Second Life and IBM were developing the technology up until a year or two ago. One may conclude they could not see a way to protect IP rights and get a currency system working that could be kept secure. Since it was probably going to endanger their current system they dropped the Hypergrid idea. That doesn’t mean it won’t come back.
Several of the features in use in OpenSim are coming to Second Life. We talk about those things as the tools used to build Linden Realms. Both OpenSim and Second Life are making usable NPC’s (Non-Player-Characters) and improving the NPC’s navigation and Artificial Intelligence.
Both have mesh.
But in many ways OpenSim plays catch-up as the Lab blazes a path with viewer and server development. Physics in Second life and OpenSim is about walking and bumping into things. In most of the OpenSim worlds I’ve been in walking is a problem. The physics sucks.
Second Life uses Havok, a third party software, to provide physics. OpenSim uses ODE or Bullet to provide physics, both open source projects. The polish in Havok and the improved performance is blatantly obvious. I use ODE in my regions.
In SL I look for the best female wiggle …er… walk. In OpenSim I fall to my knees and stumble continuously when walking on terrain. Any walk there looks silly.
The pace of development in open source is slow… painfully slow. In Second Life it is moving at an amazing pace. That is the difference between using volunteer programmers and paid programmers or said another way part time verse full time programmers. The time on a problem has an effect on the code written. There are lots of debatable aspects to that I won’t get into.
The future for both OpenSim and Second Life is up to their creators. If they can figure out how to appeal to people and provide something they want to use, they will grow.
I think the popularity of Minecraft shows the potential. In November Minecraft’s Statistics Will Crush Your Mind was published. It has some amazing stats.

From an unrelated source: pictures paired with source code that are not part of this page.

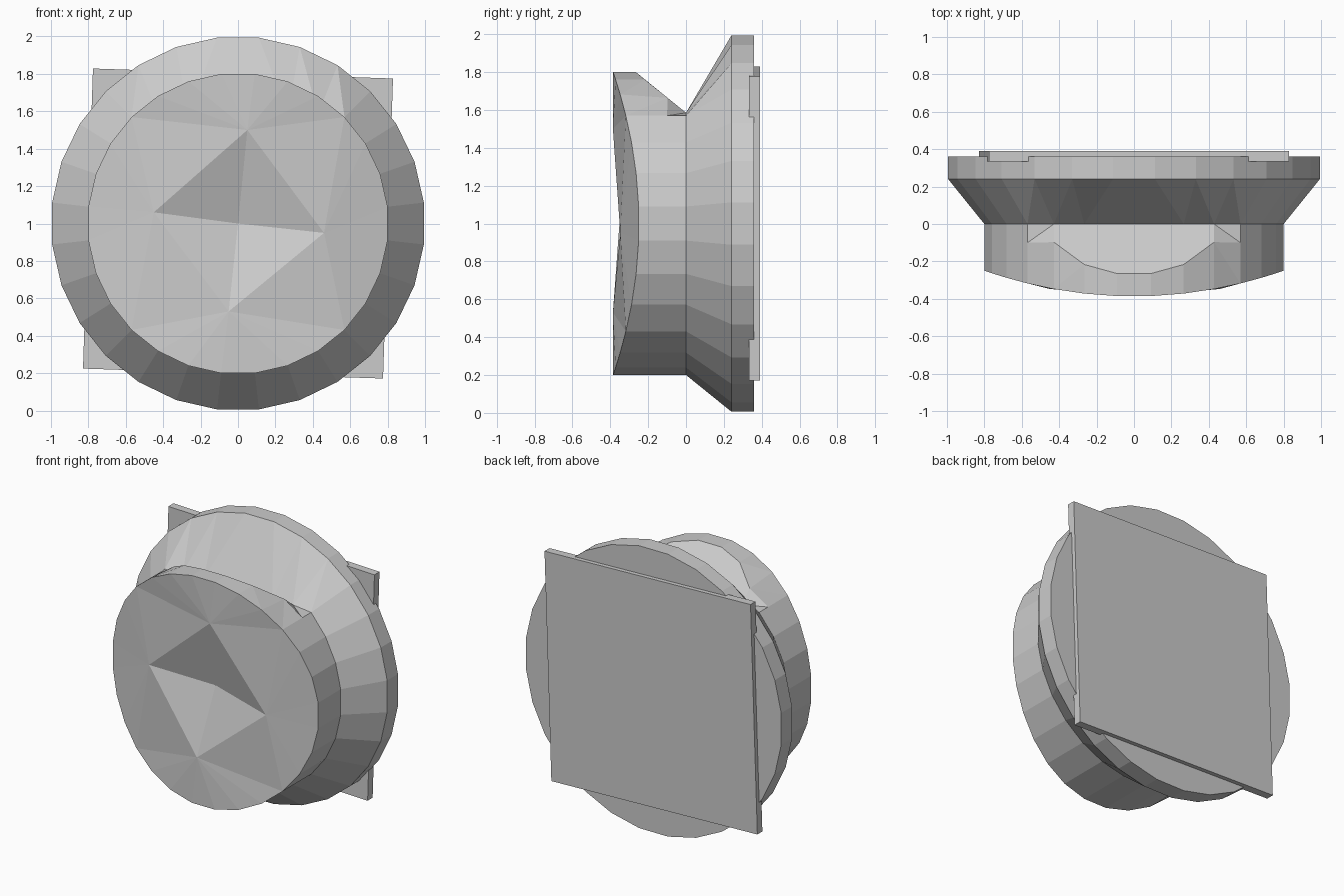
import bpy, bmesh
from math import sin, cos, pi, radians

if "Cube" in bpy.data.objects:
    bpy.data.objects.remove(bpy.data.objects["Cube"])

N = 28          # sides of the round parts
CZ = 1.0        # height of the centre axis
R_DIAL, R_RIM = 0.805, 1.0
CHORD_Z, CHORD_X = 1.585, 0.56   # flattened notch across the top of the neck


def circle(r, y):
    """Ring of points around the y axis."""
    return [(r * cos(2 * pi * (i + 0.5) / N), y, CZ + r * sin(2 * pi * (i + 0.5) / N))
            for i in range(N)]


def add_ring(bm, pts):
    return [bm.verts.new(p) for p in pts]


def bridge(bm, a, b):
    for i in range(N):
        j = (i + 1) % N
        bm.faces.new((a[i], a[j], b[j], b[i]))


def finish(bm, name):
    bmesh.ops.recalc_face_normals(bm, faces=bm.faces[:])
    # triangulate bent quads so the facets stay flat
    bmesh.ops.triangulate(bm, faces=[f for f in bm.faces if len(f.verts) == 4])
    me = bpy.data.meshes.new(name)
    bm.to_mesh(me)
    bm.free()
    ob = bpy.data.objects.new(name, me)
    bpy.context.collection.objects.link(ob)
    return ob


# neck ring shared by dial and flange, cut flat at the top
neck_pts = [(x, y, min(z, CHORD_Z)) for x, y, z in circle(R_DIAL, 0.0)]


def mid_point(p):
    """Point behind the front rim: a short ledge on top that slopes into the notch."""
    x, _, z = p
    if z < CHORD_Z:
        return (x, -0.1, z)
    t = min(max((abs(x) - 0.2) / (CHORD_X - 0.2), 0), 0.92)
    return (x, -0.265 * (1 - t), min(z, 1.8 - 0.215 * t))


# dial with curved front and pyramid dent
bm = bmesh.new()
front_pts = [(x, -0.387 + 0.137 * (x / 0.8) ** 2, z) for x, _, z in circle(R_DIAL, 0)]
front = add_ring(bm, front_pts)
mid = add_ring(bm, [mid_point(p) for p in circle(R_DIAL, 0)])
neck = add_ring(bm, neck_pts)
bridge(bm, front, mid)
bridge(bm, mid, neck)

# diamond edge of the dent: right, top, left, bottom
diamond = add_ring(bm, [(0.46, -0.347, 0.95), (0.05, -0.386, 1.5),
                        (-0.45, -0.347, 1.06), (-0.05, -0.386, 0.53)])
centre = bm.verts.new((0, -0.25, CZ))
for k in range(4):
    bm.faces.new((diamond[k], diamond[(k + 1) % 4], centre))


def sector(i):
    """Diamond corner nearest to rim point i."""
    return int(((i + 0.5) / N * 4 + 0.5) // 1) % 4


for i in range(N):
    j = (i + 1) % N
    a, b = sector(i), sector(j)
    bm.faces.new((front[i], front[j], diamond[a]))
    if a != b:
        bm.faces.new((front[j], diamond[b], diamond[a]))
finish(bm, "dial")

# flared flange with flat back
bm = bmesh.new()
neck = add_ring(bm, neck_pts)
rim = add_ring(bm, circle(R_RIM, 0.24))
back = add_ring(bm, circle(R_RIM, 0.36))
bridge(bm, neck, rim)
bridge(bm, rim, back)
bm.faces.new(back)
finish(bm, "flange")

# square back plate, slightly turned
bpy.ops.mesh.primitive_cube_add(size=1, location=(0, 0.362, CZ))
plate = bpy.context.object
plate.name = "back_plate"
plate.scale = (1.605, 0.056, 1.605)
plate.rotation_euler = (0, radians(1.9), 0)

- 241,920,000 logins per month
- 1,000 logins per hour
- 4000 logins per second after 1.0 launch
- 2,000,000,000 files download by the launcher
- 11,000 skin downloads (in game) per second

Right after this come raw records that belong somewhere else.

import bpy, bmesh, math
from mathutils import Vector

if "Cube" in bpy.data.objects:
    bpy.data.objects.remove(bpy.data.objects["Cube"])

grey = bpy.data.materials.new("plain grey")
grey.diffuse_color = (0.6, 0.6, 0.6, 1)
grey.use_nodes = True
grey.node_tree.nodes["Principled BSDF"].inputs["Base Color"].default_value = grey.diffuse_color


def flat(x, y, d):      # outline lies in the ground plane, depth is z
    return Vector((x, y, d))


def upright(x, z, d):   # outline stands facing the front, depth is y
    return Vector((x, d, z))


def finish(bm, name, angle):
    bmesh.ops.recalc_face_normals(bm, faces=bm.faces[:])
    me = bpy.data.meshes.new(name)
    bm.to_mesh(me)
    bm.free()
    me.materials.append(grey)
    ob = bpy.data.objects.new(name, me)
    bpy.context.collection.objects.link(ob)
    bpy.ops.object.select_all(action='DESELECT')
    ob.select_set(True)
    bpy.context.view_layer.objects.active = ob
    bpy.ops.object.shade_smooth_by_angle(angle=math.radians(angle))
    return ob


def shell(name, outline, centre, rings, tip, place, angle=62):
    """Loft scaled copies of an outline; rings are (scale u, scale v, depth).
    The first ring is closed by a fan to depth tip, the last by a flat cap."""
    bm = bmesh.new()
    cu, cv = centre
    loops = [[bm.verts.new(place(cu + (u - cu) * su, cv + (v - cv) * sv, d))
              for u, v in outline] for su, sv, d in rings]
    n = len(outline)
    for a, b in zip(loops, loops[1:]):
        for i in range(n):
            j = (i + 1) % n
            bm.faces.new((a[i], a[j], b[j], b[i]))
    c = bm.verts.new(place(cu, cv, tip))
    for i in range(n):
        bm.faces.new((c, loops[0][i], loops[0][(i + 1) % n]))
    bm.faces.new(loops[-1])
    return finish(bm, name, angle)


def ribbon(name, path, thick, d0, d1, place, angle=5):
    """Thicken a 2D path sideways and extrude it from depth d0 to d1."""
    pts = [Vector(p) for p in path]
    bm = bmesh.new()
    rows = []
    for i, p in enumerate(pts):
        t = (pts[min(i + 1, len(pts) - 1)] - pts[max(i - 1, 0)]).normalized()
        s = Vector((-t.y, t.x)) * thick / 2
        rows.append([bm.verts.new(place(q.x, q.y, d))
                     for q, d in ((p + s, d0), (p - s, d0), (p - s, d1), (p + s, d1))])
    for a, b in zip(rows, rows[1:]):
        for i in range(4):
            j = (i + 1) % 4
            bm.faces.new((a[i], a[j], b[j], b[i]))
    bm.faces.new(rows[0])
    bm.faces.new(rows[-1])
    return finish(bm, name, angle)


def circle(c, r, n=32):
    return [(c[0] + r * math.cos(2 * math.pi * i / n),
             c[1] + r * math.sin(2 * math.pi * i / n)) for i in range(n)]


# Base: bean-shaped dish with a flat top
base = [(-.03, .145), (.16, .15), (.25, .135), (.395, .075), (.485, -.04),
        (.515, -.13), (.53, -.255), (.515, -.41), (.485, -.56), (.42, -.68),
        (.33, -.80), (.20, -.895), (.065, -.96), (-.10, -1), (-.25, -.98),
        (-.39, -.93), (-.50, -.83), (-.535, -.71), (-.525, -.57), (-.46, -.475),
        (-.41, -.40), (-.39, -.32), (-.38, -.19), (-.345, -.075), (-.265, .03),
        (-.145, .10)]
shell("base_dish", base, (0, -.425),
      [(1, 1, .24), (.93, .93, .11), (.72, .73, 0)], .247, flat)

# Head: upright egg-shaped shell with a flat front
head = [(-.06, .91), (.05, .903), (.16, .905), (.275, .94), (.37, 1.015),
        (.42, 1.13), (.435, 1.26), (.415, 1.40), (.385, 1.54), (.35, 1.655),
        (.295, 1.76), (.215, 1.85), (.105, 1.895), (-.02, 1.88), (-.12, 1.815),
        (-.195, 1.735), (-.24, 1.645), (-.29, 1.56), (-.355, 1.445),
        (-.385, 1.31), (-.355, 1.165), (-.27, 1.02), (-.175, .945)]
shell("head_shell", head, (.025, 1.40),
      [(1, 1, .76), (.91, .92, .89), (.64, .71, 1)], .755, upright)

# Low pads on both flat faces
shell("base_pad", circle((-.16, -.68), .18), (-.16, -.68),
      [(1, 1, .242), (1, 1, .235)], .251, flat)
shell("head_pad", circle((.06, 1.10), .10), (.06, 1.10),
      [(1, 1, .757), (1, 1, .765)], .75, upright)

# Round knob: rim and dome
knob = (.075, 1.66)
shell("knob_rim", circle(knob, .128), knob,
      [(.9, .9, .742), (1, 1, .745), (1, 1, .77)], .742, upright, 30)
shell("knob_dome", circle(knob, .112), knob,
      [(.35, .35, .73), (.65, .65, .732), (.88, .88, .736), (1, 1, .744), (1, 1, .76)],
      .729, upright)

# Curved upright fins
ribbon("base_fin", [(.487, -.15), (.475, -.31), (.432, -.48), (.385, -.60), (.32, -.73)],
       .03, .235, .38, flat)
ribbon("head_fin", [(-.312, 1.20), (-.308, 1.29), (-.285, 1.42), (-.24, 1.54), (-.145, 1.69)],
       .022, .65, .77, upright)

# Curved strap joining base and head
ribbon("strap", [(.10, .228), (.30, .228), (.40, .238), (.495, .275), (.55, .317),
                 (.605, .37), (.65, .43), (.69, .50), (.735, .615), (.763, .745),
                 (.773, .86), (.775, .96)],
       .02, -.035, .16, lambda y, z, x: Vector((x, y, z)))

Minecraft is a creative game. People love it. That is obvious from the stats. They make stuff out of cubes and by chipping away at cubes. Second Life has way better cubes. We can do more with the cubes we have. So, why aren’t people beating down the door to Second Life? Lots of speculation on that…

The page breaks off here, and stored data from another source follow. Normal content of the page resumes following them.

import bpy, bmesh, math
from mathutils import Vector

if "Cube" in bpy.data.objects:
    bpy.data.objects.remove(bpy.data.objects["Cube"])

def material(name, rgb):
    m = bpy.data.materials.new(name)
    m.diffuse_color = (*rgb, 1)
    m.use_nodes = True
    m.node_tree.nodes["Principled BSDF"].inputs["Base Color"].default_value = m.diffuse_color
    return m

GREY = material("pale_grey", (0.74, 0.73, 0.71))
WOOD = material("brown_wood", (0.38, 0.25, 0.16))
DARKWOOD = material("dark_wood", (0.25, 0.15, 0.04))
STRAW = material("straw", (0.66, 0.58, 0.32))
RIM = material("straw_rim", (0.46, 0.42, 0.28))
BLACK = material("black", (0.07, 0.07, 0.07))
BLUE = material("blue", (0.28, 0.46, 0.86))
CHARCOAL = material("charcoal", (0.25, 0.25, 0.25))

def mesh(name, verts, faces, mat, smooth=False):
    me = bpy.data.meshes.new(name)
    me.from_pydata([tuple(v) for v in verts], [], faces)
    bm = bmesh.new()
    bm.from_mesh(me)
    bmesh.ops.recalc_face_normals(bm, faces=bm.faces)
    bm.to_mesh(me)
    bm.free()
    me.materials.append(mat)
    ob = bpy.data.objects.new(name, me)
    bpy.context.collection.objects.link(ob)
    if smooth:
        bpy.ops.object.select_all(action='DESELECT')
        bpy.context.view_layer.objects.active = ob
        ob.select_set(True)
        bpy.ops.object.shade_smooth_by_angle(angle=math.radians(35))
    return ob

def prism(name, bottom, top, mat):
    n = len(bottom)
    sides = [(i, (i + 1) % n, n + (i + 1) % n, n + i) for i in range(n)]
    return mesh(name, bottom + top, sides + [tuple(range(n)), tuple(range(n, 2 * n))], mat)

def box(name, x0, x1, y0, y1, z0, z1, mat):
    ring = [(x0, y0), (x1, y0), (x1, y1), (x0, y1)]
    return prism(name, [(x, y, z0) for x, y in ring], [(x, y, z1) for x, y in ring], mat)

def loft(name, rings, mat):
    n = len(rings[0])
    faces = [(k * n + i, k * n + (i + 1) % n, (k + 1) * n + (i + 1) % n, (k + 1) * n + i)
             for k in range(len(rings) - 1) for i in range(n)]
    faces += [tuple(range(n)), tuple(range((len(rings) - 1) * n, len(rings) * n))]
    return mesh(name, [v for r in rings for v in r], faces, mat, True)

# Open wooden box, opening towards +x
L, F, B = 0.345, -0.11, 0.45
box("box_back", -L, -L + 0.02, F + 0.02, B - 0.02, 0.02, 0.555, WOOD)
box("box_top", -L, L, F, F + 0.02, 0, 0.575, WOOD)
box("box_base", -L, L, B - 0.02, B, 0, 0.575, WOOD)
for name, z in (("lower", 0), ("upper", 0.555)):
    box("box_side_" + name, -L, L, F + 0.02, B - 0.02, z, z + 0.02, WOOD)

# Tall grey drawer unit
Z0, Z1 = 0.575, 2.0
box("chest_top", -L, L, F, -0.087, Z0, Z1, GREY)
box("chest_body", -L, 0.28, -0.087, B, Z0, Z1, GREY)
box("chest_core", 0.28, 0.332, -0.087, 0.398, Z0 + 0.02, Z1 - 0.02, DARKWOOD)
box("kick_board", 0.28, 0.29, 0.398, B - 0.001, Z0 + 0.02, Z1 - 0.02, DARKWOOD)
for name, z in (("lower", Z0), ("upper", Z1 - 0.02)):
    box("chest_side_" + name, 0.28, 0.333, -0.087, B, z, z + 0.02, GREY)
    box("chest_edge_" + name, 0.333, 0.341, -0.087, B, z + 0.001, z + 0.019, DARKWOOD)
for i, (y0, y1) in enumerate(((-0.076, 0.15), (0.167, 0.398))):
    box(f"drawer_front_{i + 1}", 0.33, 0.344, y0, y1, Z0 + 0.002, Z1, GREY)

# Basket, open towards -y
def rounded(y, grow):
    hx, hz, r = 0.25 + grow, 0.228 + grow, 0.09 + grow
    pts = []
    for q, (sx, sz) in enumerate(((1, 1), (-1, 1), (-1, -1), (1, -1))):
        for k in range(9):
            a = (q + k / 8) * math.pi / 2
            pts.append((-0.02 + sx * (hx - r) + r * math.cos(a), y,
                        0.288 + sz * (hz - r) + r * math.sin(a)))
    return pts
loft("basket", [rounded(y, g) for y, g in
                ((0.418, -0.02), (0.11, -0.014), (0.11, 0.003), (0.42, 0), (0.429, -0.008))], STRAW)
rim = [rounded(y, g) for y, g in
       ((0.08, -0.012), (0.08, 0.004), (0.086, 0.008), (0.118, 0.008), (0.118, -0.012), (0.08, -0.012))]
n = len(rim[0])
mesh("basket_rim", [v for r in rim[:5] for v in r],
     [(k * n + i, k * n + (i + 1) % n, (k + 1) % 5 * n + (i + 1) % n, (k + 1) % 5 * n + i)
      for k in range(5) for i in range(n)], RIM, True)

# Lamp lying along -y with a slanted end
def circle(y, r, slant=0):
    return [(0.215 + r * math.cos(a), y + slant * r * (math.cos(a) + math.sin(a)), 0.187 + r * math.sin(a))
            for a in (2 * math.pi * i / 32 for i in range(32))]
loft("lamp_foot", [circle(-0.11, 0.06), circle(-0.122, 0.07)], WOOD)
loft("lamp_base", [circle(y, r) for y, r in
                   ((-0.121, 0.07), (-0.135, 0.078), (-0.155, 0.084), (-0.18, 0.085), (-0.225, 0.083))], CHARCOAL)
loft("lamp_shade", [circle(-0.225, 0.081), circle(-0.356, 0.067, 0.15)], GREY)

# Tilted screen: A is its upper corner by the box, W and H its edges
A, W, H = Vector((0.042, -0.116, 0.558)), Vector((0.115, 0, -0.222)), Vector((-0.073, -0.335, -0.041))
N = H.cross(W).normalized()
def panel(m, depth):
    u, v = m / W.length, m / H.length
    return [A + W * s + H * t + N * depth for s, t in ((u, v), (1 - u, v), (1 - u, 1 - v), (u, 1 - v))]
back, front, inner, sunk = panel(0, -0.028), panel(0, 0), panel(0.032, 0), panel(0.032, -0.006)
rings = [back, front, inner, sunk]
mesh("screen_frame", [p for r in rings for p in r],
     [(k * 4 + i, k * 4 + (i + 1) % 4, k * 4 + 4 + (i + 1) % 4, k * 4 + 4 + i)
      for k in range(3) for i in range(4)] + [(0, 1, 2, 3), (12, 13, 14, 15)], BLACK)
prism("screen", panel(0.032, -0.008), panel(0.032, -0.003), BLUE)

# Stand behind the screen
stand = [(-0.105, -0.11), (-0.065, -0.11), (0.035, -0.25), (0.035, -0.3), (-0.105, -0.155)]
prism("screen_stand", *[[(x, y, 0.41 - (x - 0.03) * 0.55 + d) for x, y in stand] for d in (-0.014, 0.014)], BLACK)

The stats for SL sign ups show lots of people are interested. They don’t stay. There are studies on what keeps people in SL and why people leave. If OpenSim and Second Life developers can create a MineLife and consider the studies and other game development knowledge in its design, they could capture a significant market share.
I think if some viewer development team split off the user interface, redesigned it and used the various API’s used to create limited access regions/games using the Second Life engines and asset servers then they could build a Minecraft knock-off. Is this the other creative products Linden Lab is considering?
It could explain why the viewer development team is in seclusion and why the new Flexibile User Interface popped out as a surprise. The Lab wants to get there first and capture the initial share of users. Then some free market type viewer developer types will start to compete. After all… if current SL users won’t pay for the Kirsten viewer but people around the world will pay US$20 for Mincraft (that turns into something like 4,685,109 purchases or $40 million) some smart implementation of a simple builder game for SL where people could get their money back might sell for US$50…
There are possibilities.